- Exercise: Return, without pictures, the lines from the start of the data through the one that contains "na, nb = Vector((-a.y, a.x)), Vector((-b.y, b.x))".

(Plain-text document sources)
# # # #
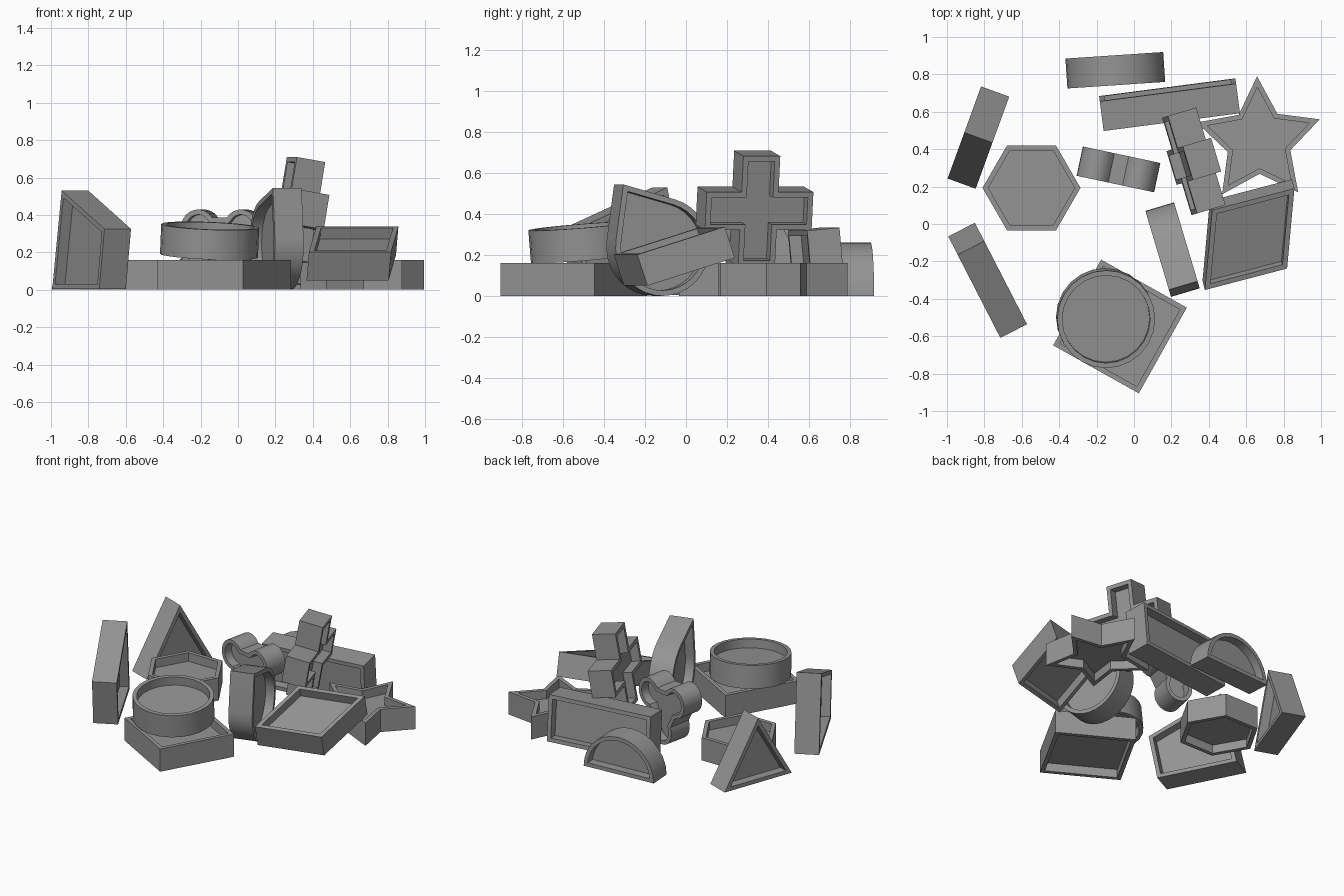
import bpy, bmesh
from math import sin, cos, radians, pi
from mathutils import Vector, Matrix

if "Cube" in bpy.data.objects:
    bpy.data.objects.remove(bpy.data.objects["Cube"])

THICK, RIM, DEPTH = 0.16, 0.027, 0.06

grey = bpy.data.materials.new("plain_grey")
grey.use_nodes = True
grey.diffuse_color = (0.3, 0.3, 0.3, 1)
grey.node_tree.nodes["Principled BSDF"].inputs["Base Color"].default_value = (0.3, 0.3, 0.3, 1)


def arc(r, start, end, n, cx=0.0, cy=0.0):
    """Points on an arc, angles in degrees."""
    angles = [radians(start + (end - start) * i / n) for i in range(n + 1)]
    return [(cx + r * cos(a), cy + r * sin(a)) for a in angles]


def regular(r, n, turn=0):
    return arc(r, turn, turn + 360, n)[:-1]


def inset(points, d):
    """Shift each side of a counter-clockwise outline inwards by d."""
    pts = [Vector(p) for p in points]
    result = []
    for i, p in enumerate(pts):
        a = (p - pts[i - 1]).normalized()
        b = (pts[(i + 1) % len(pts)] - p).normalized()
        na, nb = Vector((-a.y, a.x)), Vector((-b.y, b.x))
        result.append(p + (na + nb) * d / (1 + na.dot(nb)))
    return result


def tray(name, outline, center, x_dir=(1, 0, 0), y_dir=(0, 1, 0)):
    """Thick outline with a recess on both broad faces."""
    bm = bmesh.new()
    inner, h = inset(outline, RIM), THICK / 2
    levels = [(inner, h - DEPTH), (inner, h), (outline, h),
              (outline, -h), (inner, -h), (inner, DEPTH - h)]
    rings = [[bm.verts.new((p[0], p[1], z)) for p in pts] for pts, z in levels]
    n = len(outline)
    for upper, lower in zip(rings, rings[1:]):
        for i in range(n):
            j = (i + 1) % n
            bm.faces.new((upper[i], lower[i], lower[j], upper[j]))
    bm.faces.new(rings[0])
    bm.faces.new(rings[-1][::-1])
    bmesh.ops.recalc_face_normals(bm, faces=bm.faces)
    mesh = bpy.data.meshes.new(name)
    bm.to_mesh(mesh)
    bm.free()
    mesh.materials.append(grey)
    obj = bpy.data.objects.new(name, mesh)
    bpy.context.collection.objects.link(obj)
    x = Vector(x_dir).normalized()
    z = x.cross(Vector(y_dir)).normalized()
    y = z.cross(x)
    turn = Matrix((x, y, z)).transposed().to_4x4()
    obj.matrix_world = Matrix.Translation(center) @ turn
    bpy.ops.object.select_all(action="DESELECT")
    obj.select_set(True)
    bpy.context.view_layer.objects.active = obj
    bpy.ops.object.shade_smooth_by_angle(angle=radians(28))
    return obj


def box(w, h):
    return [(-w / 2, -h / 2), (w / 2, -h / 2), (w / 2, h / 2), (-w / 2, h / 2)]


UP = (0, 0, 1)

# Trays lying flat
tray("square_tray", box(0.525, 0.525), (-0.075, -0.548, 0.08), (0.455, -0.255, 0), (0.255, 0.455, 0))
tray("hexagon_tray", regular(0.262, 6), (-0.548, 0.193, 0.08))
star = [(r * cos(a), r * sin(a)) for i in range(10)
        for r, a in [(0.346 if i % 2 == 0 else 0.176, radians(91.5) + i * pi / 5)]]
tray("star_tray", star, (0.667, 0.444, 0.08))

# Trays resting on others
tray("round_tray", regular(0.262, 24), (-0.152, -0.503, 0.262), (1, 0, -0.04), (0, 1, 0.08))
u, v = Vector((0.227, 0)), Vector((0.073, 0.213))
tray("rhombus_tray", [-u - v, u - v, u + v, v - u], (0.612, -0.057, 0.194),
     (0.44, 0.115, 0), (0.04, 0.43, 0.137))
a, b = 0.094, 0.272
arm = [(b, -a), (b, a), (a, a)]
cross = [(x * cos(k * pi / 2) - y * sin(k * pi / 2), x * sin(k * pi / 2) + y * cos(k * pi / 2))
         for k in range(4) for x, y in arm]
tray("cross_tray", cross, (0.32, 0.335, 0.428), (0.287, -0.957, 0), (0.163, 0.049, 1))

# Trays standing on edge
tray("trapezoid_tray", [(0, 0), (0.55, 0), (0.61, 0.32), (0.11, 0.525)],
     (-0.922, -0.03, 0.005), (0.457, -0.889, 0), UP)
tray("triangle_tray", [(-0.262, 0), (0.262, 0), (0, 0.455)], (-0.832, 0.462, 0), (0.342, 0.94, 0), UP)
tray("half_round_tray", arc(0.262, 0, 180, 14), (-0.1, 0.822, 0), (0.998, 0.067, 0), UP)
tray("rectangle_tray", box(0.735, 0.32), (0.19, 0.638, 0.167), (0.992, 0.129, 0), (0.012, -0.09, 1))

# Trefoil with two lobes up and one down
trefoil = []
for turn in (30, 150, 270):
    lobe = radians(turn)
    trefoil += arc(0.095, turn - 115, turn + 115, 14, 0.135 * cos(lobe), 0.135 * sin(lobe))
trefoil = [(x, y * 1.09) for x, y in trefoil]
tray("trefoil_tray", trefoil, (-0.083, 0.292, 0.252), (0.978, -0.208, 0), UP)

# Teardrop with its point up
teardrop = arc(0.24, 105.6, 367.8, 24) + [(0.2, 0.305)]
tray("teardrop_tray", teardrop, (0.206, -0.137, 0.24), (0.286, -0.958, 0), UP)
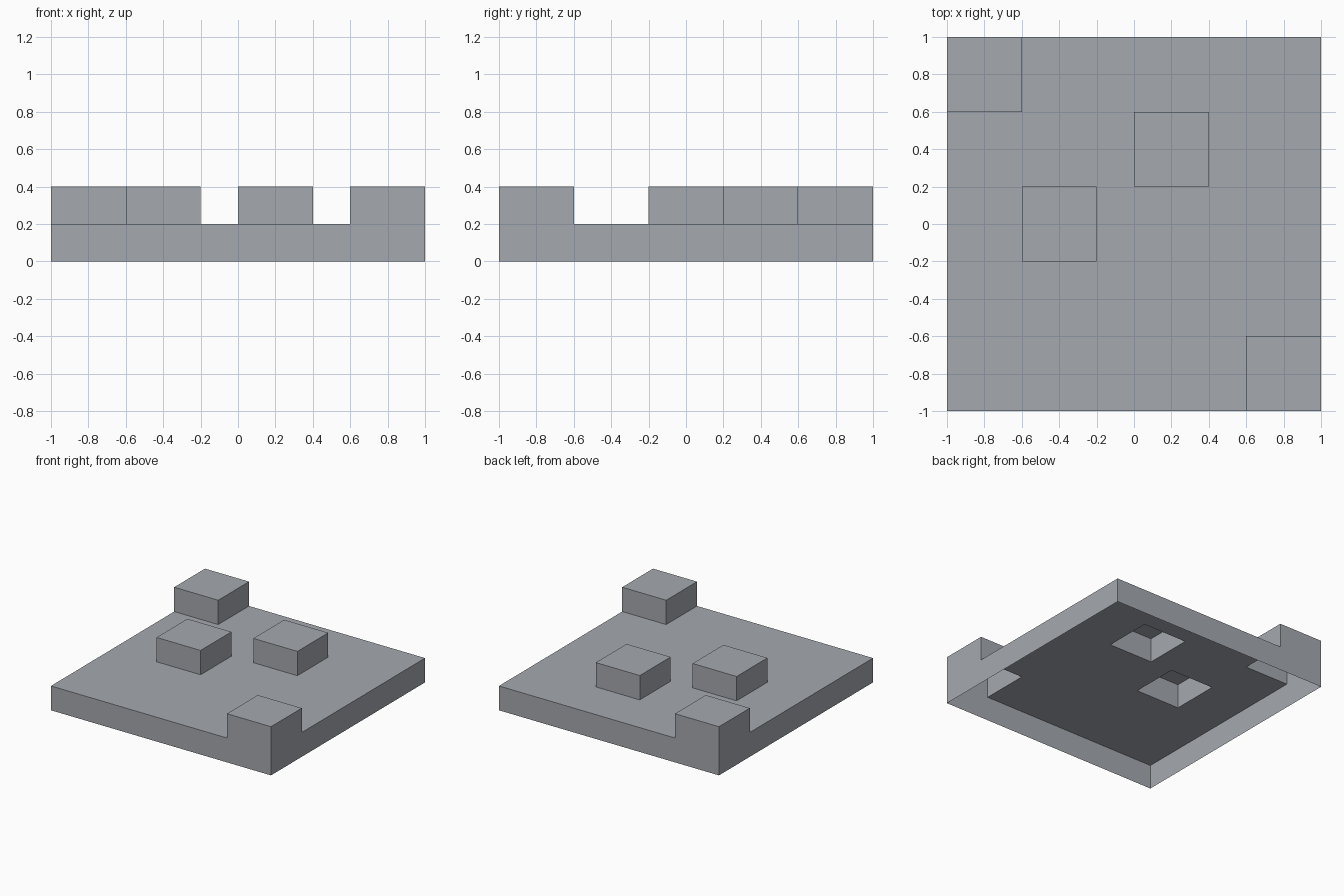
import bpy, bmesh
from mathutils import Vector

if "Cube" in bpy.data.objects:
    bpy.data.objects.remove(bpy.data.objects["Cube"])

DECK, TALL, CELL = 0.2, 0.4, 0.2
BLOCK = 0.4
# centres of the square raised blocks
BLOCKS = [(-0.8, 0.8), (0.2, 0.4), (-0.4, 0.0), (0.8, -0.8)]

stone = bpy.data.materials.new("light_stone_grey")
stone.diffuse_color = (0.376, 0.397, 0.429, 1)
stone.use_nodes = True
stone.node_tree.nodes["Principled BSDF"].inputs["Base Color"].default_value = stone.diffuse_color


def raised(x, y):
    return any(abs(x - bx) < BLOCK / 2 and abs(y - by) < BLOCK / 2 for bx, by in BLOCKS)


bm = bmesh.new()


def quad(points):
    bm.faces.new([bm.verts.new(p) for p in points])


def cell_height(i, j):
    # zero outside the plate, so the outer skirt is made like any other step
    if not (0 <= i < 10 and 0 <= j < 10):
        return 0.0
    return TALL if raised(-0.9 + i * CELL, -0.9 + j * CELL) else DECK


# thin stepped shell, open underneath: cell tops plus walls at every step down
for i in range(10):
    for j in range(10):
        c = Vector((-0.9 + i * CELL, -0.9 + j * CELL, 0))
        h = cell_height(i, j)
        r = CELL / 2
        quad([c + Vector((sx * r, sy * r, h)) for sx, sy in ((-1, -1), (1, -1), (1, 1), (-1, 1))])
        for dx, dy in ((1, 0), (-1, 0), (0, 1), (0, -1)):
            low = cell_height(i + dx, j + dy)
            mid, side = c + Vector((dx, dy, 0)) * r, Vector((-dy, dx, 0)) * r
            # walls split at deck level so that neighbouring corners match
            for z0, z1 in ((0.0, DECK), (DECK, TALL)):
                if low <= z0 and z1 <= h:
                    quad([mid - side + Vector((0, 0, z0)), mid + side + Vector((0, 0, z0)),
                          mid + side + Vector((0, 0, z1)), mid - side + Vector((0, 0, z1))])

bmesh.ops.remove_doubles(bm, verts=bm.verts, dist=1e-4)
mesh = bpy.data.meshes.new("plate_with_blocks")
bm.to_mesh(mesh)
bm.free()
mesh.materials.append(stone)
bpy.context.collection.objects.link(bpy.data.objects.new("plate_with_blocks", mesh))
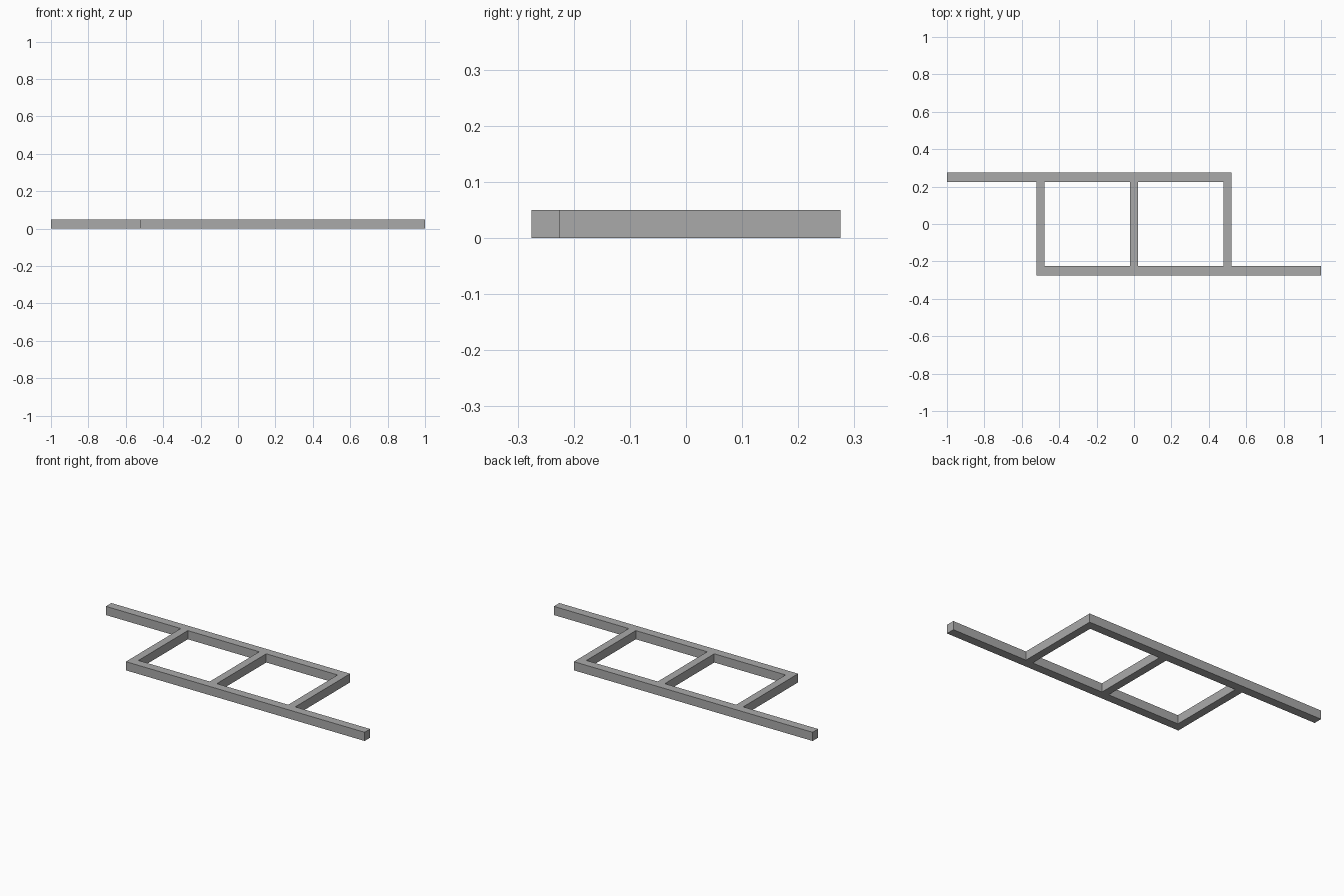
import bpy
import bmesh

cube = bpy.data.objects.get("Cube")
if cube:
    bpy.data.objects.remove(cube, do_unlink=True)

HEIGHT = 0.05
RAIL_WIDTH = 0.05
RUNG_WIDTH = 0.045
HALF_DEPTH = 0.275
RUNG_SPACING = 0.5
INNER = HALF_DEPTH - RAIL_WIDTH
RAIL_END = RUNG_SPACING + RUNG_WIDTH / 2

grey = bpy.data.materials.new("plain_grey")
grey.use_nodes = True
color = (0.4, 0.4, 0.4, 1)
grey.diffuse_color = color
grey.node_tree.nodes["Principled BSDF"].inputs["Base Color"].default_value = color


def bar(name, x0, x1, y0, y1, open_ends=False):
    """Rectangular bar on the ground; open_ends drops the faces hidden in the rails."""
    bm = bmesh.new()
    bmesh.ops.create_cube(bm, size=1)
    for v in bm.verts:
        v.co.x = x1 if v.co.x > 0 else x0
        v.co.y = y1 if v.co.y > 0 else y0
        v.co.z = HEIGHT if v.co.z > 0 else 0
    bm.normal_update()
    if open_ends:
        ends = [f for f in bm.faces if abs(f.normal.y) > 0.9]
        bmesh.ops.delete(bm, geom=ends, context="FACES_ONLY")
    mesh = bpy.data.meshes.new(name)
    bm.to_mesh(mesh)
    bm.free()
    mesh.materials.append(grey)
    obj = bpy.data.objects.new(name, mesh)
    bpy.context.collection.objects.link(obj)
    return obj


# Two staggered long rails
bar("back_rail", -1, RAIL_END, INNER, HALF_DEPTH)
bar("front_rail", -RAIL_END, 1, -HALF_DEPTH, -INNER)

# Three rungs joining the rails
for name, side in (("right_rung", -1), ("middle_rung", 0), ("left_rung", 1)):
    x = side * RUNG_SPACING
    bar(name, x - RUNG_WIDTH / 2, x + RUNG_WIDTH / 2, -INNER, INNER, open_ends=True)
# # # #
- Result of the exercise:
import bpy, bmesh
from math import sin, cos, radians, pi
from mathutils import Vector, Matrix

if "Cube" in bpy.data.objects:
    bpy.data.objects.remove(bpy.data.objects["Cube"])

THICK, RIM, DEPTH = 0.16, 0.027, 0.06

grey = bpy.data.materials.new("plain_grey")
grey.use_nodes = True
grey.diffuse_color = (0.3, 0.3, 0.3, 1)
grey.node_tree.nodes["Principled BSDF"].inputs["Base Color"].default_value = (0.3, 0.3, 0.3, 1)


def arc(r, start, end, n, cx=0.0, cy=0.0):
    """Points on an arc, angles in degrees."""
    angles = [radians(start + (end - start) * i / n) for i in range(n + 1)]
    return [(cx + r * cos(a), cy + r * sin(a)) for a in angles]


def regular(r, n, turn=0):
    return arc(r, turn, turn + 360, n)[:-1]


def inset(points, d):
    """Shift each side of a counter-clockwise outline inwards by d."""
    pts = [Vector(p) for p in points]
    result = []
    for i, p in enumerate(pts):
        a = (p - pts[i - 1]).normalized()
        b = (pts[(i + 1) % len(pts)] - p).normalized()
        na, nb = Vector((-a.y, a.x)), Vector((-b.y, b.x))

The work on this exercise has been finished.